A couple weeks ago I published my first short story. That’s an important milestone in my career as a writer, since up until now I’ve only published journalism and non-fiction. But, in fact, it’s less of a breakthrough than it sounds, because I made my fiction debut in the pages of a news magazine, and everything my story recounts actually happened.
The story is called “Hagar,” my most recent “Necessary Stories” column from The Jerusalem Report, which I cross-posted here on South Jerusalem. It’s about a dumpster cat who had kittens on my doorstep. This really happened, about two and a half years ago.
As journalists tend to do at middle age, I’ve long been getting itchy at the constraints imposed by my trade. For years, I’ve been getting more and more interested and involved in the practice of writing—style, structure, word choice, sound. Writing my two books, a memoir and a travel narrative, gave me an opportunity to experiment with telling a story in ways far different than my newspaper writing ever allowed.

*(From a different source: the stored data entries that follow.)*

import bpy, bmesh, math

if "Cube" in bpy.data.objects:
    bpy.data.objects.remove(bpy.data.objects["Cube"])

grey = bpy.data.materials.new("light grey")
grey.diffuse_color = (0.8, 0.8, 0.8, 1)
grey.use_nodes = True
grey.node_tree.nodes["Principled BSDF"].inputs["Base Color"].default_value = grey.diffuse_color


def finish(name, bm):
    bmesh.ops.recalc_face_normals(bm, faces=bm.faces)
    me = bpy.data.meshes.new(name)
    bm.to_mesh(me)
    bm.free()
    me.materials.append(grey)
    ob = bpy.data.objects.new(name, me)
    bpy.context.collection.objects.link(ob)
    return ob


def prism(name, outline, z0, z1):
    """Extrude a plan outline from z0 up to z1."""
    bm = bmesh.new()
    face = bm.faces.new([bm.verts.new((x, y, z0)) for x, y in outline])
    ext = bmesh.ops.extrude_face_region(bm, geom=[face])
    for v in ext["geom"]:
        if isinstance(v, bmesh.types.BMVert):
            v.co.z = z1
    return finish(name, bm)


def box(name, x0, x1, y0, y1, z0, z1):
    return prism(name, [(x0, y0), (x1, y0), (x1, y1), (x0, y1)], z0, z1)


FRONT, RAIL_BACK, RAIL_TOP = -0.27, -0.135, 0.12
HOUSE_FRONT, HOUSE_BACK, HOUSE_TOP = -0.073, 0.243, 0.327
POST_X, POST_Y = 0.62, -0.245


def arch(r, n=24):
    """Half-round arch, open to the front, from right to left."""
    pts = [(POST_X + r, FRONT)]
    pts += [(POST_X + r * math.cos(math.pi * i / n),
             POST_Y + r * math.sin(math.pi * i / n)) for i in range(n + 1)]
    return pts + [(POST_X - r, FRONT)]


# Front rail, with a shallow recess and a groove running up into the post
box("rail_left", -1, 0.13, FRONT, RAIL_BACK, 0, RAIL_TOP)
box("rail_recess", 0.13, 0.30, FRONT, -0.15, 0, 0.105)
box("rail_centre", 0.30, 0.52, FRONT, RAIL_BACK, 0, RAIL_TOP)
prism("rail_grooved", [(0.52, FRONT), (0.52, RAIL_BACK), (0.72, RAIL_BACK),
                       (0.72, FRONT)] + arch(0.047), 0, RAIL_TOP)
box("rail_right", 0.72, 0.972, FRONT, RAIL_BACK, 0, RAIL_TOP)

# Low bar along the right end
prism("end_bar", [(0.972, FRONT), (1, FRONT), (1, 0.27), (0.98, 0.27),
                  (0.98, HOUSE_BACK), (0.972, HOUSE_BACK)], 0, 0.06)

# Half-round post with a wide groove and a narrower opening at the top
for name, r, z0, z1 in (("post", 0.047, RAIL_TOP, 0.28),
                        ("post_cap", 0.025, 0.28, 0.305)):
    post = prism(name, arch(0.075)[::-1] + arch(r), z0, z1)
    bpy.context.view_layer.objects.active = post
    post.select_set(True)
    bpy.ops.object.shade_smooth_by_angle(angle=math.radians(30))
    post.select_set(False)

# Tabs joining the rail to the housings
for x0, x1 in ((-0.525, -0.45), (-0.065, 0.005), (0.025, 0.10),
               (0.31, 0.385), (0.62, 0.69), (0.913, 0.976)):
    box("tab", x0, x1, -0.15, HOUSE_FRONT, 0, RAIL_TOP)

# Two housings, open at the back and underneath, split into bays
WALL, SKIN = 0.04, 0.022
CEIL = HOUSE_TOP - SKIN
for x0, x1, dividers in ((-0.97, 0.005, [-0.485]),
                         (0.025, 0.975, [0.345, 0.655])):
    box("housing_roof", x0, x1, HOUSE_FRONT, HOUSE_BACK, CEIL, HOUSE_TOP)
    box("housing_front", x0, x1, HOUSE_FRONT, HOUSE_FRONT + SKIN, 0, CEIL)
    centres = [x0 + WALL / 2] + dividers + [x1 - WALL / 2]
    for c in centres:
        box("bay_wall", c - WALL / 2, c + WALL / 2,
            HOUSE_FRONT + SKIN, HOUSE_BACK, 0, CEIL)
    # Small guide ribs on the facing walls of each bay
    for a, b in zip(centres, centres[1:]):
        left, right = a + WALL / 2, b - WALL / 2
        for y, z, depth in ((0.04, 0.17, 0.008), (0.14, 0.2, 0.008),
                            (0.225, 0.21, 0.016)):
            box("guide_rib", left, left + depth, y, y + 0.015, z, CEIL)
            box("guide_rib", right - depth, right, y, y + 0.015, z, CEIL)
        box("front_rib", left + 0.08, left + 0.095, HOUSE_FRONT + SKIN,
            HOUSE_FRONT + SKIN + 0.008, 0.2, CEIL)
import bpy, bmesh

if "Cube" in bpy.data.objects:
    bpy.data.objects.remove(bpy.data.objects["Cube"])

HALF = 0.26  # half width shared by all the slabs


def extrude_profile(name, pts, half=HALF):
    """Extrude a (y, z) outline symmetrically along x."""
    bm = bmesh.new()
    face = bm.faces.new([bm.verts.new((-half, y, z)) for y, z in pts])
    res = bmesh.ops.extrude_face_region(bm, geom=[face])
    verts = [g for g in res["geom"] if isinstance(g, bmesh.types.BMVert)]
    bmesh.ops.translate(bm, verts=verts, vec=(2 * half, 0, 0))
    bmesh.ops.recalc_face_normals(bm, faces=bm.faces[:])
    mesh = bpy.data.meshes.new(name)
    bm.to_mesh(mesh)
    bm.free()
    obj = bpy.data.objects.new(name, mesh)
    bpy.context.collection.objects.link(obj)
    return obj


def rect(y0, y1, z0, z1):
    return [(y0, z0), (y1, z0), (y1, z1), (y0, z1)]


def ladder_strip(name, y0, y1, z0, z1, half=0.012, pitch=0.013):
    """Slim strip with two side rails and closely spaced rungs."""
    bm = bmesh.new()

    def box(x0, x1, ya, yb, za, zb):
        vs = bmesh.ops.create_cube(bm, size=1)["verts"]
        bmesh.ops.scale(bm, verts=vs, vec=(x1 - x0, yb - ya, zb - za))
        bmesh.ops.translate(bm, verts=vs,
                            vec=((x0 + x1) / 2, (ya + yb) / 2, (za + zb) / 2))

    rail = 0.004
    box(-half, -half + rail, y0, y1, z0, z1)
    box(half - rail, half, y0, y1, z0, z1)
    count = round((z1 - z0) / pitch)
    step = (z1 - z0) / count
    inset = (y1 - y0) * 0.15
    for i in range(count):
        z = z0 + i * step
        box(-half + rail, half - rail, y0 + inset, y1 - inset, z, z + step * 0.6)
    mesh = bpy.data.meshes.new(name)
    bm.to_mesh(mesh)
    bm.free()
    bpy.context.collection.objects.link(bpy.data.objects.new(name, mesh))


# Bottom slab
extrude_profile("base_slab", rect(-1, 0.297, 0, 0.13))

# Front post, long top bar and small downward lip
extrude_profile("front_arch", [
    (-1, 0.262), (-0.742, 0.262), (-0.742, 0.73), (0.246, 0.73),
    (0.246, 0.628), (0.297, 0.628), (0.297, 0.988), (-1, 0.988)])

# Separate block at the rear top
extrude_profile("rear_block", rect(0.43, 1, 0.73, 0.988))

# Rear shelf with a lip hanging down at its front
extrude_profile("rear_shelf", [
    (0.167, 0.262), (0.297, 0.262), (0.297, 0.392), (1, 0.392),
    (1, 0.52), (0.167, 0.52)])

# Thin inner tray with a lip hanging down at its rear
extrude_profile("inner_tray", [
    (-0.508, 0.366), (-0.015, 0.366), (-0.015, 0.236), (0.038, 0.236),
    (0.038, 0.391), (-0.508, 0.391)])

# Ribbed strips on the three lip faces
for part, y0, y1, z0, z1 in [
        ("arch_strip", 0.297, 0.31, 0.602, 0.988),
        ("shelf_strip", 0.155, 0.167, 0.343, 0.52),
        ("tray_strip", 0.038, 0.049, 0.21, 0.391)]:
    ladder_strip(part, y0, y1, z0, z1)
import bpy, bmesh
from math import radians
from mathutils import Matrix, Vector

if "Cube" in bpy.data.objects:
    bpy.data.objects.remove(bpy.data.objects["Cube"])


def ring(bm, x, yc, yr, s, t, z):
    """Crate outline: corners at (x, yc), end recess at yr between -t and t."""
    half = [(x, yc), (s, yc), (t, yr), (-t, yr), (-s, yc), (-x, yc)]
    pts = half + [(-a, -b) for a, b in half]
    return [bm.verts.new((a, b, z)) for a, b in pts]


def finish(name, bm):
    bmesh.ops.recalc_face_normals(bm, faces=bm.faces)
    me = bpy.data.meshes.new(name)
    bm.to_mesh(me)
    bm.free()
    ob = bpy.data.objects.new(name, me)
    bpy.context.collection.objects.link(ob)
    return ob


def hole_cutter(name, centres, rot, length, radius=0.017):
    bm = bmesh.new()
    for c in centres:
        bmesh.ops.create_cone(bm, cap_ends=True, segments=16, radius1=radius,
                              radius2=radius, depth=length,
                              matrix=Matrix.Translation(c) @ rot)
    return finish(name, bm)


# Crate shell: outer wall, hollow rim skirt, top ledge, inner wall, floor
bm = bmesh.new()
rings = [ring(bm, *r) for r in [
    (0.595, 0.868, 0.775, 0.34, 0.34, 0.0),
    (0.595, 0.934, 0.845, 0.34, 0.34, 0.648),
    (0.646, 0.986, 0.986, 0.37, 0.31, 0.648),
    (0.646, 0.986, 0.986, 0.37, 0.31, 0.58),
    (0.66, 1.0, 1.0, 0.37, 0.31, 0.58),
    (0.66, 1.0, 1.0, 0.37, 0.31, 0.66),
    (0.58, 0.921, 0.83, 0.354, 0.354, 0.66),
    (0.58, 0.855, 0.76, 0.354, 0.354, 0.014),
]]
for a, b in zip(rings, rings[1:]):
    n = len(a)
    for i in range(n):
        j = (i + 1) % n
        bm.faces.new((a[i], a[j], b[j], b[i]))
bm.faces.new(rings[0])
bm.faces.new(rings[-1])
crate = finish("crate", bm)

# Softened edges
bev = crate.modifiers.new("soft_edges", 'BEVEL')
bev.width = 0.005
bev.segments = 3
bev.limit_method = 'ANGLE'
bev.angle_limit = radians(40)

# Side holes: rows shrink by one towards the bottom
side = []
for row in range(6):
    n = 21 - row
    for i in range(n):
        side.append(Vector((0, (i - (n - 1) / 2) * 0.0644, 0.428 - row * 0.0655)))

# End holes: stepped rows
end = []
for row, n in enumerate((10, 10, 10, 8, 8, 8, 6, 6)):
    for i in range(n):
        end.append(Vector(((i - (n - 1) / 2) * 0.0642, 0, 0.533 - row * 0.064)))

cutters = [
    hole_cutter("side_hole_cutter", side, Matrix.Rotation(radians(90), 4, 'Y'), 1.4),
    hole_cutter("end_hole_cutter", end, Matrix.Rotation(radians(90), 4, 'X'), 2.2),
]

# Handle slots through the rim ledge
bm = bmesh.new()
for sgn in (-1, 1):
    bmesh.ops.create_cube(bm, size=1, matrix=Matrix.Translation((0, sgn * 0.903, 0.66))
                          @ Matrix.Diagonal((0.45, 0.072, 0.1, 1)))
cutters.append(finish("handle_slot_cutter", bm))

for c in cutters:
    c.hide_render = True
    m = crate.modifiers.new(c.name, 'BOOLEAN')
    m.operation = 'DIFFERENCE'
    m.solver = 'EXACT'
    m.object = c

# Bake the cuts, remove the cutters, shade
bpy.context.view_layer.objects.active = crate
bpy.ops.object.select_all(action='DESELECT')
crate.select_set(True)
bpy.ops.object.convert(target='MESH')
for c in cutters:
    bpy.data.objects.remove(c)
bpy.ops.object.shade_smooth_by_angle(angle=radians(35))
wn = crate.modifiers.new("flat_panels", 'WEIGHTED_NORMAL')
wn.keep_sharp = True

Writing them made my yearn to take the next step and write fiction. In a fictional narrative, I thought, I’d be freed from the constraints of writing only events as they happened about people I’d actually met.
When I took another look at the cat essay,